Task statement:
Look through the lines below for the word "ring", and copy every line that has it.

Records for processing:
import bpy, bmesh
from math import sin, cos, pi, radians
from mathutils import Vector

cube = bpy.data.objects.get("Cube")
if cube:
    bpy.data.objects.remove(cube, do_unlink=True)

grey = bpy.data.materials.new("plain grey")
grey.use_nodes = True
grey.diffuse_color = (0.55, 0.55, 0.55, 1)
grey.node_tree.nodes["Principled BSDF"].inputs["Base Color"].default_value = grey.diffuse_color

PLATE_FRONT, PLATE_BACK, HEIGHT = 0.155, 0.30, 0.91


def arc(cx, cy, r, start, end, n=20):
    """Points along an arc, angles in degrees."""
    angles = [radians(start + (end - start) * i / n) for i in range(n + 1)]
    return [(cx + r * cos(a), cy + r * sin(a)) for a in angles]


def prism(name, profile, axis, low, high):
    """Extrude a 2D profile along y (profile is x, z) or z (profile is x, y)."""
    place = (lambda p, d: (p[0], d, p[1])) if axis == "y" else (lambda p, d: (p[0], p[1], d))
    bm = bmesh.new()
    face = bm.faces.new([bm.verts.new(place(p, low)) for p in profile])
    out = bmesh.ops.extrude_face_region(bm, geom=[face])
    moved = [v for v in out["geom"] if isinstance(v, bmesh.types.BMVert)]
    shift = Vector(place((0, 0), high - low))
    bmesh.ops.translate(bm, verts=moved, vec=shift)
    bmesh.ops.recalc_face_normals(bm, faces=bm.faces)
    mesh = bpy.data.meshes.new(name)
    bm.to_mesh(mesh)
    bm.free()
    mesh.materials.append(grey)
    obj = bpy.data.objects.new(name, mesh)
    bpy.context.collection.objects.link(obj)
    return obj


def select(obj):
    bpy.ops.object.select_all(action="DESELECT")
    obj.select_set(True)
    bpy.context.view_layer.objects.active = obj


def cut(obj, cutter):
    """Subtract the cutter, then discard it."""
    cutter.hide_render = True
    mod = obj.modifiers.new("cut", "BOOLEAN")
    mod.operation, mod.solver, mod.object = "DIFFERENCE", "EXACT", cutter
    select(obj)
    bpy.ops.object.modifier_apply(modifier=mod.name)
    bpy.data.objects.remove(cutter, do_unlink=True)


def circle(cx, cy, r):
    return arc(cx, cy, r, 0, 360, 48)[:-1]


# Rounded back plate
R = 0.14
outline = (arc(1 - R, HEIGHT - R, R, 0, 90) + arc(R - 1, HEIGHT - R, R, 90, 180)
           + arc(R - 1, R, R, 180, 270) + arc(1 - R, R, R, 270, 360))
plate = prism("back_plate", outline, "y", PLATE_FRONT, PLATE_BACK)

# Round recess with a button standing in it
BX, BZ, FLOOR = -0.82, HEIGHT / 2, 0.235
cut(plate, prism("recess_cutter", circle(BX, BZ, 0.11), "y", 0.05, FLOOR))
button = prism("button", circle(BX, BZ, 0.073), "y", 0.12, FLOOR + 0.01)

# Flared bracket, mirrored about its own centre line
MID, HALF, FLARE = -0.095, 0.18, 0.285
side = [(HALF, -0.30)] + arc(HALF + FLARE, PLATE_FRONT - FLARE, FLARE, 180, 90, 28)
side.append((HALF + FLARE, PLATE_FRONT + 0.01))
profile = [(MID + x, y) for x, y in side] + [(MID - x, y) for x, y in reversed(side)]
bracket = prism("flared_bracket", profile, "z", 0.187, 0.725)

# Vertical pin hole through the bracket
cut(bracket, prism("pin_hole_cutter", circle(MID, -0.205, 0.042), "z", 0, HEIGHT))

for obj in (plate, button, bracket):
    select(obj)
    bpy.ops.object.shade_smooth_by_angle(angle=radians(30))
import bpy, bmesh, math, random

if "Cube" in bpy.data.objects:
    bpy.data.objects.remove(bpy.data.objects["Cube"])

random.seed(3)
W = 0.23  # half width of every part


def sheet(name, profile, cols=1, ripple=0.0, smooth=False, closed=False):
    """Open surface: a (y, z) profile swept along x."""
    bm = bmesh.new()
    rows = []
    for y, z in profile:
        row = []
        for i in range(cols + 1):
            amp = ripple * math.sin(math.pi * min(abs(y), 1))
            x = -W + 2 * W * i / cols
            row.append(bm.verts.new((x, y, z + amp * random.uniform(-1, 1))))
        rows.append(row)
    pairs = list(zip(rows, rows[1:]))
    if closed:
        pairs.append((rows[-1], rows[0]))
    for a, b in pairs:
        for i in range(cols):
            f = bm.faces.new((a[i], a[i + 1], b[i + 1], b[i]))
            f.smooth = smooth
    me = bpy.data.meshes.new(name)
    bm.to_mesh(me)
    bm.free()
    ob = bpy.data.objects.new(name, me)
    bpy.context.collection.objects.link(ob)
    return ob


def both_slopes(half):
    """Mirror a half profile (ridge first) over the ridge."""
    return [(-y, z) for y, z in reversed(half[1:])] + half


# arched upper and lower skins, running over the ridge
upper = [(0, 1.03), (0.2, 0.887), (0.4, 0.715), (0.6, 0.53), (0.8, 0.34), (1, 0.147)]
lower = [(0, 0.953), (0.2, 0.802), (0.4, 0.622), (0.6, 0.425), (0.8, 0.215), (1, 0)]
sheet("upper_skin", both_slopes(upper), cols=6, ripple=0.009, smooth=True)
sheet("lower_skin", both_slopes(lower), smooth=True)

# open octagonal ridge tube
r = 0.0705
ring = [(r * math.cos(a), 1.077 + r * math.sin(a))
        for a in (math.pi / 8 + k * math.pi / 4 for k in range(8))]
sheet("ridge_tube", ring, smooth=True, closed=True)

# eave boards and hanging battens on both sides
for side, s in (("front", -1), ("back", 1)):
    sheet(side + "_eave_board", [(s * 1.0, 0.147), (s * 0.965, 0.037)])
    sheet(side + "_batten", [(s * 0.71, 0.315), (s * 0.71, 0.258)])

Task result:
ring = [(r * math.cos(a), 1.077 + r * math.sin(a))
sheet("ridge_tube", ring, smooth=True, closed=True)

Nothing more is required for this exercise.